Provided entries —
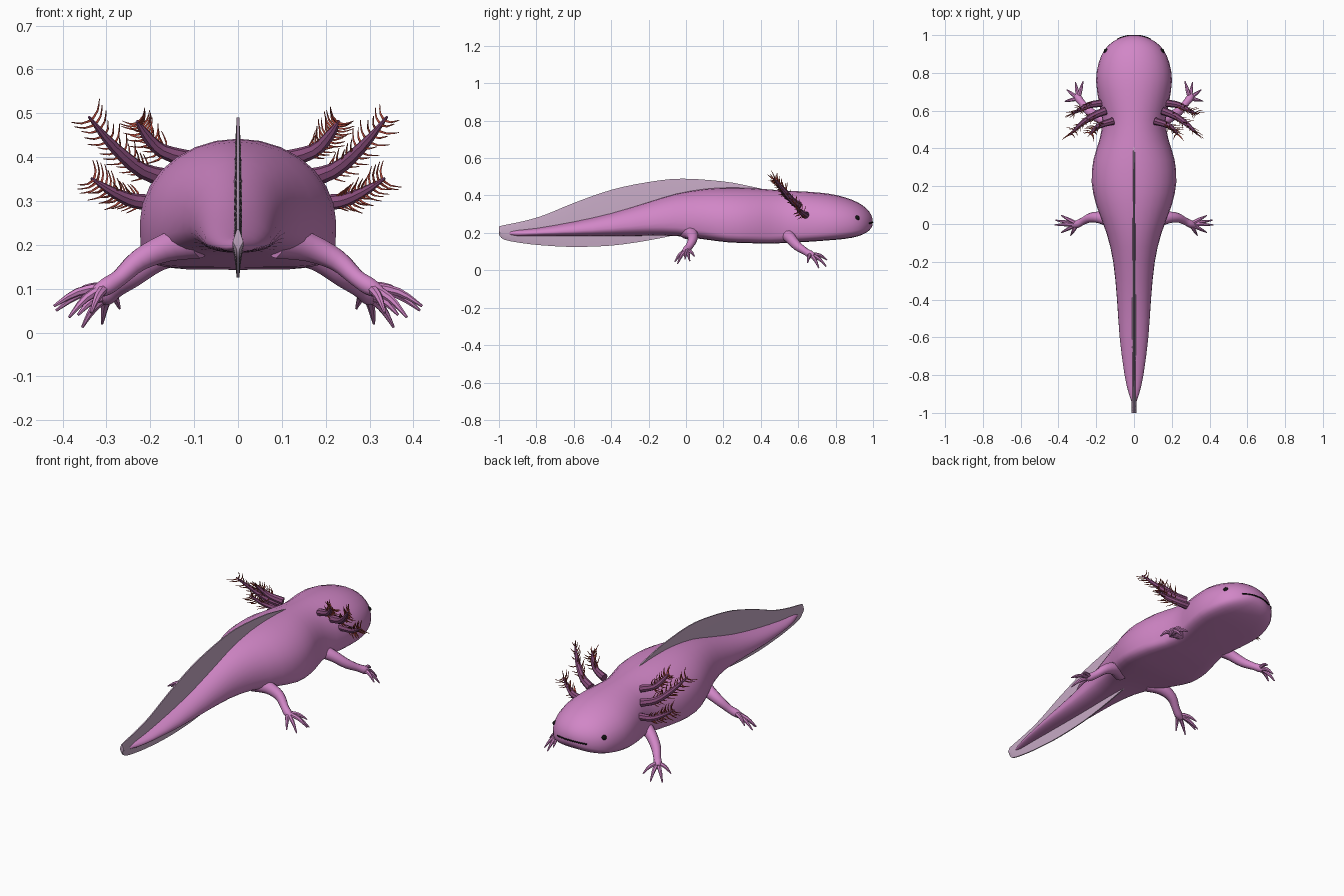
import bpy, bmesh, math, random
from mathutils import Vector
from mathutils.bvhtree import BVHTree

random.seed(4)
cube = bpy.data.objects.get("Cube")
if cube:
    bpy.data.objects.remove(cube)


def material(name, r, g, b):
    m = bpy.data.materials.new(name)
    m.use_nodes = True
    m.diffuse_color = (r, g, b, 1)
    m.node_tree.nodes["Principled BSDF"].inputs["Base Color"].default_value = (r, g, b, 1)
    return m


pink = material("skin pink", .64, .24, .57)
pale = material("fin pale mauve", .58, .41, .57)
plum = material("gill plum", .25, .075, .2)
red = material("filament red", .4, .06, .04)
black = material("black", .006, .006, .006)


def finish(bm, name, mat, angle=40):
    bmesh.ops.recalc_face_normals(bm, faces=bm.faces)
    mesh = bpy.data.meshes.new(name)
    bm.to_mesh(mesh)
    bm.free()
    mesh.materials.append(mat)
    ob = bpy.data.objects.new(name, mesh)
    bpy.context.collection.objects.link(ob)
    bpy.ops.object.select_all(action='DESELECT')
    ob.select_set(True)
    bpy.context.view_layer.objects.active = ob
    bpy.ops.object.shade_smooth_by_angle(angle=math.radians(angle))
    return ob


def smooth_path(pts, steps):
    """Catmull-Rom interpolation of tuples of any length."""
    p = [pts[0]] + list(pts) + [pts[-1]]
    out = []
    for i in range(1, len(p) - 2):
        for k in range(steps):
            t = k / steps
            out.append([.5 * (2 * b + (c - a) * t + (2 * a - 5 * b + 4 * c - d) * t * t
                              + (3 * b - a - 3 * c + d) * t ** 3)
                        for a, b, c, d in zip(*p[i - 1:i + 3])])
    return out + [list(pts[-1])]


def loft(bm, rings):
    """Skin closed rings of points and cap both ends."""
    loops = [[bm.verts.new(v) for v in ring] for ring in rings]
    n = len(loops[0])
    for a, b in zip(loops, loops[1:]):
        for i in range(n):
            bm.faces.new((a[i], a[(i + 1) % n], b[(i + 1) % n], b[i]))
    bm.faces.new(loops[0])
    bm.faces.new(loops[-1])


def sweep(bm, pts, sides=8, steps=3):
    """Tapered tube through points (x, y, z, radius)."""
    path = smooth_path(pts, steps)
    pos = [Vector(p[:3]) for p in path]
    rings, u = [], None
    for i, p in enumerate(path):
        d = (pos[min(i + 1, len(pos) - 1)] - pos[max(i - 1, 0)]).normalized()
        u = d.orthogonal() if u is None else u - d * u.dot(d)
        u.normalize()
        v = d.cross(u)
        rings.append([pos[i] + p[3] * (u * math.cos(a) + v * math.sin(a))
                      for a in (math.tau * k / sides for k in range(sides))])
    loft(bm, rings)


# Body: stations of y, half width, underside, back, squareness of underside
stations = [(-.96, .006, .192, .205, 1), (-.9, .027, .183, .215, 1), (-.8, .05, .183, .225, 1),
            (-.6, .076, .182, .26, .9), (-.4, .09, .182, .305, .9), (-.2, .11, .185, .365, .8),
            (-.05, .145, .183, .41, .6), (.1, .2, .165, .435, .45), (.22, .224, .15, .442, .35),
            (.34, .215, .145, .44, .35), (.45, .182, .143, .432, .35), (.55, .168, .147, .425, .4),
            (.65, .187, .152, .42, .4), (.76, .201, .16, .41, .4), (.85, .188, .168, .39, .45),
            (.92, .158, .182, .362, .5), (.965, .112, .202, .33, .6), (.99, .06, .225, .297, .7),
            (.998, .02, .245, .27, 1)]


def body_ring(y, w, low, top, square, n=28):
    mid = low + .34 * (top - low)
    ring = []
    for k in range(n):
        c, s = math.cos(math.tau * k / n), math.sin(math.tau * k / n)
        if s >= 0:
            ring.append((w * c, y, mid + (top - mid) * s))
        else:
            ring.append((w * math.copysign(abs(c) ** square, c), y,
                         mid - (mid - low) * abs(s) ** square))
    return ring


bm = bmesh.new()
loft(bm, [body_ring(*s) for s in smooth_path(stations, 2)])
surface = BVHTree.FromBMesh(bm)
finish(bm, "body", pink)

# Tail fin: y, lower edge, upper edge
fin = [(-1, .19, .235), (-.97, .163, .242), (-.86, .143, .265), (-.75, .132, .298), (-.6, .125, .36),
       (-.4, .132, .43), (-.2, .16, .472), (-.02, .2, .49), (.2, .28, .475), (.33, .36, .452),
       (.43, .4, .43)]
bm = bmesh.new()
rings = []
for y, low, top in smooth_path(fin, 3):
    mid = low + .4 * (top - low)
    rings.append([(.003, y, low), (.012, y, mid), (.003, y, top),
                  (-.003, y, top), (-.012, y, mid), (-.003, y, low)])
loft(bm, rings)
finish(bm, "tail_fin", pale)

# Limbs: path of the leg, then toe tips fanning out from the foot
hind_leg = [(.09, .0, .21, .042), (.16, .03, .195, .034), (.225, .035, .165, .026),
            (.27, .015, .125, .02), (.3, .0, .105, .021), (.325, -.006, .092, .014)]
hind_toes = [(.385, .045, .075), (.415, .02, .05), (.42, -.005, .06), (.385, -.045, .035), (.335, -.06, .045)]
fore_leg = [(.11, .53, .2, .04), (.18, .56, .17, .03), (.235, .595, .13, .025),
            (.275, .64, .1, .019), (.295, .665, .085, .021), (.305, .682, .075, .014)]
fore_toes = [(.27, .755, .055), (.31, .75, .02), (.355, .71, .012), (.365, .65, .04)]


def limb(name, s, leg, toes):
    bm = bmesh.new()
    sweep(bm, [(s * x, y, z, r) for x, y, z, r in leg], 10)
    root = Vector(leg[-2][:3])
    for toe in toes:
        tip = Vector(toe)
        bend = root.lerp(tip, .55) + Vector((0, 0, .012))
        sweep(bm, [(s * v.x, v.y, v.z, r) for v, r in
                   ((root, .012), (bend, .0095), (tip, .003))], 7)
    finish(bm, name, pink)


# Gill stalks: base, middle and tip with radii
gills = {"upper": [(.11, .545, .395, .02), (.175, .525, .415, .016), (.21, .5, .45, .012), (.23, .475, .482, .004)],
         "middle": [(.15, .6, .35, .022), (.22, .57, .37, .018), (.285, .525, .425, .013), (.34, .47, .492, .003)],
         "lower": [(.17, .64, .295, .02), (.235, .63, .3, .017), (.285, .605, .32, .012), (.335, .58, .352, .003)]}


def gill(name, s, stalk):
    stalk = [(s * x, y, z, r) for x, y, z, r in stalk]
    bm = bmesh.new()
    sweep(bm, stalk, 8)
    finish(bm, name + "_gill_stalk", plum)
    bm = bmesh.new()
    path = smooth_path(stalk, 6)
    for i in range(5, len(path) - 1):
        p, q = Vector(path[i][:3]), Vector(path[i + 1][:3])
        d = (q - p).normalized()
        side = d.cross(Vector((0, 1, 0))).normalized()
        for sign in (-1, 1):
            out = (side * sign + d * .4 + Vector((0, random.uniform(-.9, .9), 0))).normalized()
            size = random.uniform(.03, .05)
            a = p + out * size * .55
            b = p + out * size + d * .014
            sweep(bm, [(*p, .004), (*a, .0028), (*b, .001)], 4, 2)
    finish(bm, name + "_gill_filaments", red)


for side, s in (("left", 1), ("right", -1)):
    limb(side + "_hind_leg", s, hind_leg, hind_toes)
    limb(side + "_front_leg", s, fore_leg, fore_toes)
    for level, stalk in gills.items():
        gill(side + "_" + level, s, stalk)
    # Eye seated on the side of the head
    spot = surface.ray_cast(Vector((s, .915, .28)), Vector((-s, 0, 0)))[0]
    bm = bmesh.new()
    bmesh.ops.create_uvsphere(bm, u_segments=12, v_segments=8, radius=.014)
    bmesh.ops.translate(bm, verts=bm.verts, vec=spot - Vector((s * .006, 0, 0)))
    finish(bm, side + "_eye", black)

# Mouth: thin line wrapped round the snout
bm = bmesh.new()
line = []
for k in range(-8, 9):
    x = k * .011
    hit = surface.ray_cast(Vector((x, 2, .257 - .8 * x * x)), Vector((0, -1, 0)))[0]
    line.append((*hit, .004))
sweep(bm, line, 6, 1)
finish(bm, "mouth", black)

Activity —
Treating the line with "bpy.context.view_layer.objects.active = ob" as the last line to include, retype the records exactly from their first line, excluding pictures.

Answer box —
import bpy, bmesh, math, random
from mathutils import Vector
from mathutils.bvhtree import BVHTree

random.seed(4)
cube = bpy.data.objects.get("Cube")
if cube:
    bpy.data.objects.remove(cube)


def material(name, r, g, b):
    m = bpy.data.materials.new(name)
    m.use_nodes = True
    m.diffuse_color = (r, g, b, 1)
    m.node_tree.nodes["Principled BSDF"].inputs["Base Color"].default_value = (r, g, b, 1)
    return m


pink = material("skin pink", .64, .24, .57)
pale = material("fin pale mauve", .58, .41, .57)
plum = material("gill plum", .25, .075, .2)
red = material("filament red", .4, .06, .04)
black = material("black", .006, .006, .006)


def finish(bm, name, mat, angle=40):
    bmesh.ops.recalc_face_normals(bm, faces=bm.faces)
    mesh = bpy.data.meshes.new(name)
    bm.to_mesh(mesh)
    bm.free()
    mesh.materials.append(mat)
    ob = bpy.data.objects.new(name, mesh)
    bpy.context.collection.objects.link(ob)
    bpy.ops.object.select_all(action='DESELECT')
    ob.select_set(True)
    bpy.context.view_layer.objects.active = ob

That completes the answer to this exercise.